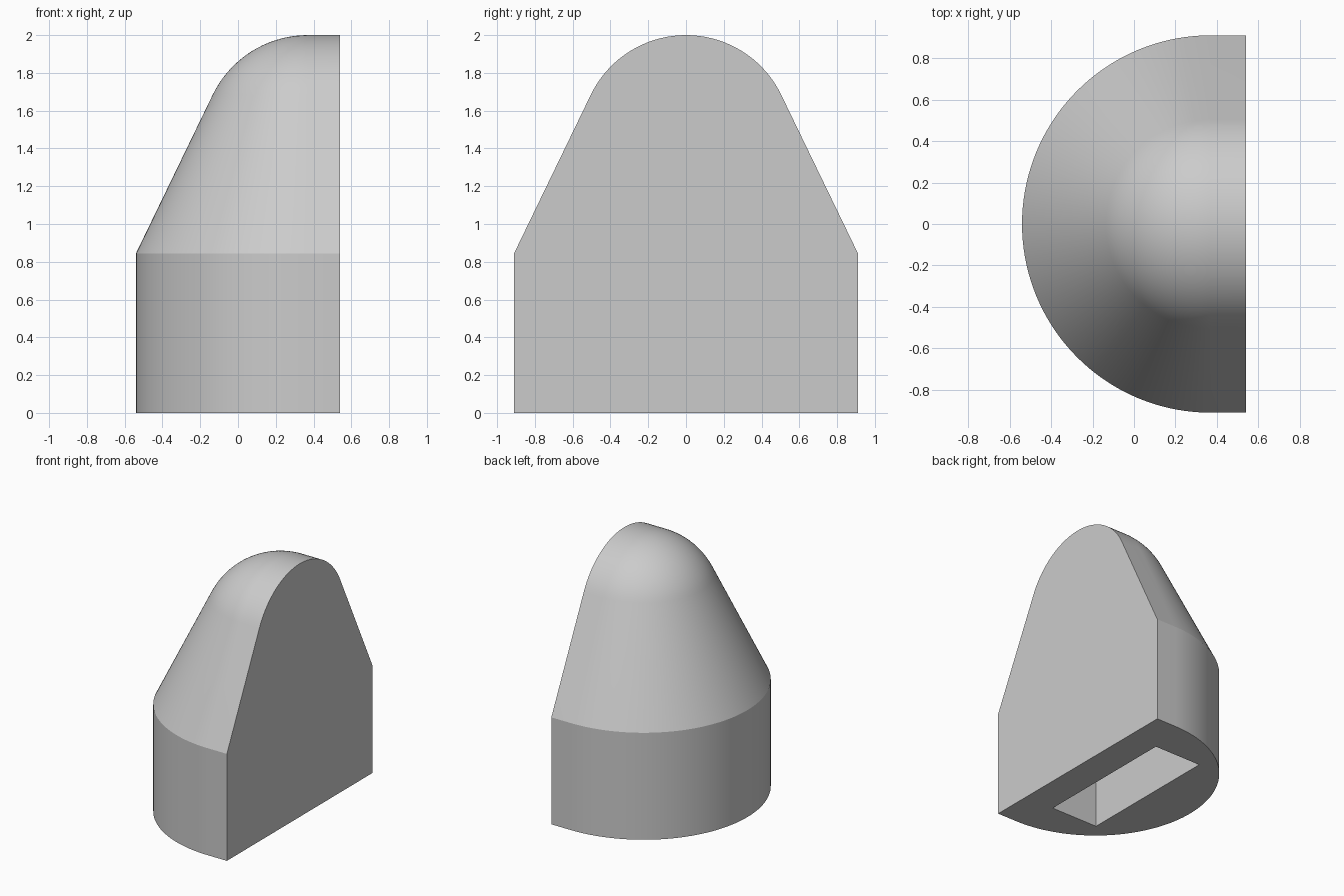
import bpy, bmesh, math

cube = bpy.data.objects.get("Cube")
if cube:
    bpy.data.objects.remove(cube, do_unlink=True)

# Main dimensions
FLAT_X, AXIS_X = 0.54, 0.37
RADIUS, SHOULDER_Z, TOP_Z = 0.91, 0.845, 2.0
DOME_R, DOME_START = 0.56, math.radians(25.6)
SLOT_X, SLOT_Y, SLOT_DEPTH = (-0.13, 0.285), 0.59, 0.6
SEGMENTS, DOME_STEPS = 72, 18

grey = bpy.data.materials.new("light grey")
grey.use_nodes = True
colour = (0.6, 0.6, 0.6, 1)
grey.diffuse_color = colour
grey.node_tree.nodes["Principled BSDF"].inputs["Base Color"].default_value = colour

# Half profile: straight skirt, cone, tangent dome
profile = [(RADIUS, 0), (RADIUS, SHOULDER_Z)]
for i in range(DOME_STEPS + 1):
    a = DOME_START + (math.pi / 2 - DOME_START) * i / DOME_STEPS
    profile.append((DOME_R * math.cos(a), TOP_Z - DOME_R + DOME_R * math.sin(a)))


def outline(bm, r, z):
    """Half circle with short straight ends running to the flat face."""
    pts = [(FLAT_X, -r)]
    for i in range(SEGMENTS + 1):
        a = math.pi * i / SEGMENTS
        pts.append((AXIS_X - r * math.sin(a), -r * math.cos(a)))
    pts.append((FLAT_X, r))
    return [bm.verts.new((x, y, z)) for x, y in pts]


def rectangle(bm, z):
    x0, x1 = SLOT_X
    corners = [(x0, -SLOT_Y), (x1, -SLOT_Y), (x1, SLOT_Y), (x0, SLOT_Y)]
    return [bm.verts.new((x, y, z)) for x, y in corners]


def loop_edges(bm, verts):
    return [bm.edges.get((a, b)) or bm.edges.new((a, b))
            for a, b in zip(verts, verts[1:] + verts[:1])]


bm = bmesh.new()

# Curved wall and dome
rings = [outline(bm, r, z) for r, z in profile]
for low, high in zip(rings, rings[1:]):
    for i in range(len(low) - 1):
        bm.faces.new((low[i], low[i + 1], high[i + 1], high[i]))

# Flat side
bm.faces.new([ring[0] for ring in rings] + [ring[-1] for ring in reversed(rings)])

# Slot walls and ceiling
mouth, ceiling = rectangle(bm, 0), rectangle(bm, SLOT_DEPTH)
for i in range(4):
    j = (i + 1) % 4
    bm.faces.new((mouth[i], mouth[j], ceiling[j], ceiling[i]))
bm.faces.new(ceiling)

# Base around the slot mouth
bmesh.ops.triangle_fill(bm, use_beauty=True, normal=(0, 0, -1),
                        edges=loop_edges(bm, rings[0]) + loop_edges(bm, mouth))

bmesh.ops.remove_doubles(bm, verts=bm.verts, dist=0.0001)
bmesh.ops.recalc_face_normals(bm, faces=bm.faces)

mesh = bpy.data.meshes.new("half_dome_body")
bm.to_mesh(mesh)
bm.free()
mesh.materials.append(grey)
body = bpy.data.objects.new("half_dome_body", mesh)
bpy.context.collection.objects.link(body)

# Smooth curves, crisp shoulder and slot edges
bpy.ops.object.select_all(action='DESELECT')
body.select_set(True)
bpy.context.view_layer.objects.active = body
bpy.ops.object.shade_smooth_by_angle(angle=math.radians(20))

◇ ◇ ◇

▸ Work request:
Using the entries above, return each line in which the word "range" occurs.

▸ Solution:
for i in range(DOME_STEPS + 1):
    for i in range(SEGMENTS + 1):
    for i in range(len(low) - 1):
for i in range(4):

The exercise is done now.